Amid the doom and gloom in France around the Wallabies’ shock World Cup loss to Fiji, a shining light has been their lineout, spearheaded by new skipper Dave Porecki.
After two rounds of the World Cup Porecki leads the tournament statistics in lineout throws, nailing each of his 21 deliveries which is eight more than any other hooker.
Porecki, who became the Wallabies’ sixth captain of the year following a training injury to Will Skelton, was more concerned with the high-stakes match that lay ahead for his team.
“Everyone’s talking about how we’ve got an upcoming do-or-die game but it’s a World Cup so every game is do-or-die in my eyes and in the players’ eyes,” the 30-year-old Sydneysider said.
“We didn’t get it right (against Fiji) and we’ll get it right next week.”
The Wallabies were outplayed by Fiji in almost every facet in Saint-Etienne apart from the lineout which rattled the Pacific Islanders, particularly in the second half of the historic 22-15 defeat.
The absence of injured giant Skelton was felt through the loss of his carries and defence through the middle but the World Cup debut of athletic youngster Nick Frost meant Australia had two genuine jumpers.
Brumbies big man Frost, who missed the tournament-opening win over Georgia due to a troublesome ear injury, was a major disrupter to the Fijians, stealing four lineouts alone.

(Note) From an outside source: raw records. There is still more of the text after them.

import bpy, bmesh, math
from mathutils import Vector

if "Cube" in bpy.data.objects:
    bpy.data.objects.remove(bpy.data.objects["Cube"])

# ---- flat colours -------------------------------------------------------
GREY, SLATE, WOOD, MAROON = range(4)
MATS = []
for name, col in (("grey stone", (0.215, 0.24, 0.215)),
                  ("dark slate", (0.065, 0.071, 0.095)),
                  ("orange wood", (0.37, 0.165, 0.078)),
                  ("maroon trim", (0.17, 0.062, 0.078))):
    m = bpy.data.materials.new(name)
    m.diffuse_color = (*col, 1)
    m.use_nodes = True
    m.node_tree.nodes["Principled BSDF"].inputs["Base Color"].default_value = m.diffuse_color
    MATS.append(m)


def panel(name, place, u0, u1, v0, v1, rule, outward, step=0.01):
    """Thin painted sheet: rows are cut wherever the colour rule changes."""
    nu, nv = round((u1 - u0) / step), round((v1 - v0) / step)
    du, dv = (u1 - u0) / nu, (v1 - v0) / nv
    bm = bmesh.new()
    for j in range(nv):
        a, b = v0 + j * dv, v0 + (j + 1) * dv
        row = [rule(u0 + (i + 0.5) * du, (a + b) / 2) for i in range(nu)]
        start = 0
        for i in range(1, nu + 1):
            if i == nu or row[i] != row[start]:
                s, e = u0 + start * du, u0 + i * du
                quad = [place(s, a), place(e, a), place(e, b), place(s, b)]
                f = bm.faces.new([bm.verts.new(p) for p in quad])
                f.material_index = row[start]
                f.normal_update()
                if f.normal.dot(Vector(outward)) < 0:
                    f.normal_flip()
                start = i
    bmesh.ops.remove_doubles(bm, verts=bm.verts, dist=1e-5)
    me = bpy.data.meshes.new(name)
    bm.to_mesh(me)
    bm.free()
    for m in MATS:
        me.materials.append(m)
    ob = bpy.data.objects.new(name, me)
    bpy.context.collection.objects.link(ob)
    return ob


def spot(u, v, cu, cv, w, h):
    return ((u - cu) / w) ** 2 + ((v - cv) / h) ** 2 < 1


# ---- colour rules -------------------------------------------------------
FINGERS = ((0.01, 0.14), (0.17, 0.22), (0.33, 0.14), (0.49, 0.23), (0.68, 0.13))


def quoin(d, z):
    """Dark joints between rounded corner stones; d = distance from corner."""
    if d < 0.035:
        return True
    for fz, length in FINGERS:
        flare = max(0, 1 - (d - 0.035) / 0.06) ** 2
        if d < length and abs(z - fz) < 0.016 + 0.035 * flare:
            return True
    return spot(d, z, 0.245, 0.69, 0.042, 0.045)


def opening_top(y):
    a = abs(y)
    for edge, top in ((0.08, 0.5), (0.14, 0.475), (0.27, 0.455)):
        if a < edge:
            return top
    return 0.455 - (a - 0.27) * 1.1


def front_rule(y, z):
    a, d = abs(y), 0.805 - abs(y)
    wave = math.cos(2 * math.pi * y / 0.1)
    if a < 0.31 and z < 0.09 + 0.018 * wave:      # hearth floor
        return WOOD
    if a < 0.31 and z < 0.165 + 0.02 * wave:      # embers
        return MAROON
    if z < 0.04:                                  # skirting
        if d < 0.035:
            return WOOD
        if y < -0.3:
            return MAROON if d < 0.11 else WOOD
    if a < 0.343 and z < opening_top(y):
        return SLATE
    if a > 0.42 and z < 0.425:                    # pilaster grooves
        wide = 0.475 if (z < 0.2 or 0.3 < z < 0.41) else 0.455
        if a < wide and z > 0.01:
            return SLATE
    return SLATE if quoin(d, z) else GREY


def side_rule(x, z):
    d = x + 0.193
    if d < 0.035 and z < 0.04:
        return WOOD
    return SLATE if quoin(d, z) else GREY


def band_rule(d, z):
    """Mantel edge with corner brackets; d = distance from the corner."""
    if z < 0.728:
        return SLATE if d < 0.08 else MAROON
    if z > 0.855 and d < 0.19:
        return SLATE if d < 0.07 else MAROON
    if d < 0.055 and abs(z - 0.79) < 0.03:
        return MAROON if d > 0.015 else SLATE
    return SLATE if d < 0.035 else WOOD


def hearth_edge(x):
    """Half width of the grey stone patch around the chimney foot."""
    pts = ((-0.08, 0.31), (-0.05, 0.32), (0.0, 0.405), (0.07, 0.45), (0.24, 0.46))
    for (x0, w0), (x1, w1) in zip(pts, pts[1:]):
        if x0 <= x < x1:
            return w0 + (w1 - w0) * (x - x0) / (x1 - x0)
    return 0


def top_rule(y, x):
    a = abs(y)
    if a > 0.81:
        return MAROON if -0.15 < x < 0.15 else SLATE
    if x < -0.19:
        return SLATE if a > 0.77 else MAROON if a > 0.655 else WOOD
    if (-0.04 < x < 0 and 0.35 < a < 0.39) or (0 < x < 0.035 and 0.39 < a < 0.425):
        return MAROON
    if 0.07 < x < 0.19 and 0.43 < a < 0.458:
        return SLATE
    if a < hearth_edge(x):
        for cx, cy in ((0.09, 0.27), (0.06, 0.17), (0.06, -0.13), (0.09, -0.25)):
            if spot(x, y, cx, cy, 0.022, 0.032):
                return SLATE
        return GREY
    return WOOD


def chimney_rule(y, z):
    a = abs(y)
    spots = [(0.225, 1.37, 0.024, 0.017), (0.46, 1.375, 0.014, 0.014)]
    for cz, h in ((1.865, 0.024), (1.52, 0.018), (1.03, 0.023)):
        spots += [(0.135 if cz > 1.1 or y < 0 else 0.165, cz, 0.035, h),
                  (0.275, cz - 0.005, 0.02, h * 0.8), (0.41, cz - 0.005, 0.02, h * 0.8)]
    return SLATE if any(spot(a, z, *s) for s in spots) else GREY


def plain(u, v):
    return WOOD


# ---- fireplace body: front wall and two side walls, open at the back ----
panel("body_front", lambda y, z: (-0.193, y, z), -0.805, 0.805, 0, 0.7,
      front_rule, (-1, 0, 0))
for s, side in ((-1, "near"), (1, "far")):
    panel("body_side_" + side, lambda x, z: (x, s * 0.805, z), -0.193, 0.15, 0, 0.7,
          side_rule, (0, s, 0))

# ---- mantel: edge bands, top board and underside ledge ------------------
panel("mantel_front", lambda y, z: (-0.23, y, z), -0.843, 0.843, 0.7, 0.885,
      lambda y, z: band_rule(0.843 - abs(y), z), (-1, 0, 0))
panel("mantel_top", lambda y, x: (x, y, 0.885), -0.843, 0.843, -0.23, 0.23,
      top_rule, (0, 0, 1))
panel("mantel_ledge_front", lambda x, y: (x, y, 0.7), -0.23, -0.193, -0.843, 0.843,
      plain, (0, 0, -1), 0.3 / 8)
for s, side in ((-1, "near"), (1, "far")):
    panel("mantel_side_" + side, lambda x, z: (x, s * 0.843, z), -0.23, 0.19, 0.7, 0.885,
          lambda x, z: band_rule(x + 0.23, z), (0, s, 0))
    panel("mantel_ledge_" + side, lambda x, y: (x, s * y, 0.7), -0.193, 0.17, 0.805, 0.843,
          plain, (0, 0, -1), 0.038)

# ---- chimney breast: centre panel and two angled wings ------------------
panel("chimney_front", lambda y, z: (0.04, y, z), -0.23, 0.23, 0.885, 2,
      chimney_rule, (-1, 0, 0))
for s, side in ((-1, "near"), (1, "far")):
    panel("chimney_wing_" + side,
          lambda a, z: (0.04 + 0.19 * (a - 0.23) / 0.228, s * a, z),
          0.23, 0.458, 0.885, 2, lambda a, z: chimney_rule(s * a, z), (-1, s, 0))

Richie Arnold was promoted from the bench to cover Skelton and while he had a mixed bag in general play and issues with discipline, he worked well in the lineout with Frost.
Arnold said another jumping option in the side was a trade-off to losing heavyweight Skelton, who doesn’t usually jump.
“When you lose Willy (Skelton) you lose that power, but obviously when another person comes in you have another jumping option,” Arnold said.
“So yeah, our lineout defence was good and also our lineout attack was good but we still lost the match.”
With Skelton still sidelined with a calf injury, Arnold and Frost will again team up against Wales, with fellow lock Matt Philip covering from the bench.
They are expecting Wales to play a more traditional, grinding game based on their set-piece.
Unbeaten through two rounds, the Welsh line-out was vulnerable against minnows Portugal, who they beat 28-8 in Nice.
Gatland said his team’s performance against Portugal “wasn’t pretty” but he was delighted they took maximum points to sit atop the Pool C table.
“Probably the lineout didn’t function as well as I would have liked and we were a bit lateral at times,” he said.
“When we were direct and in contact we looked comfortable.”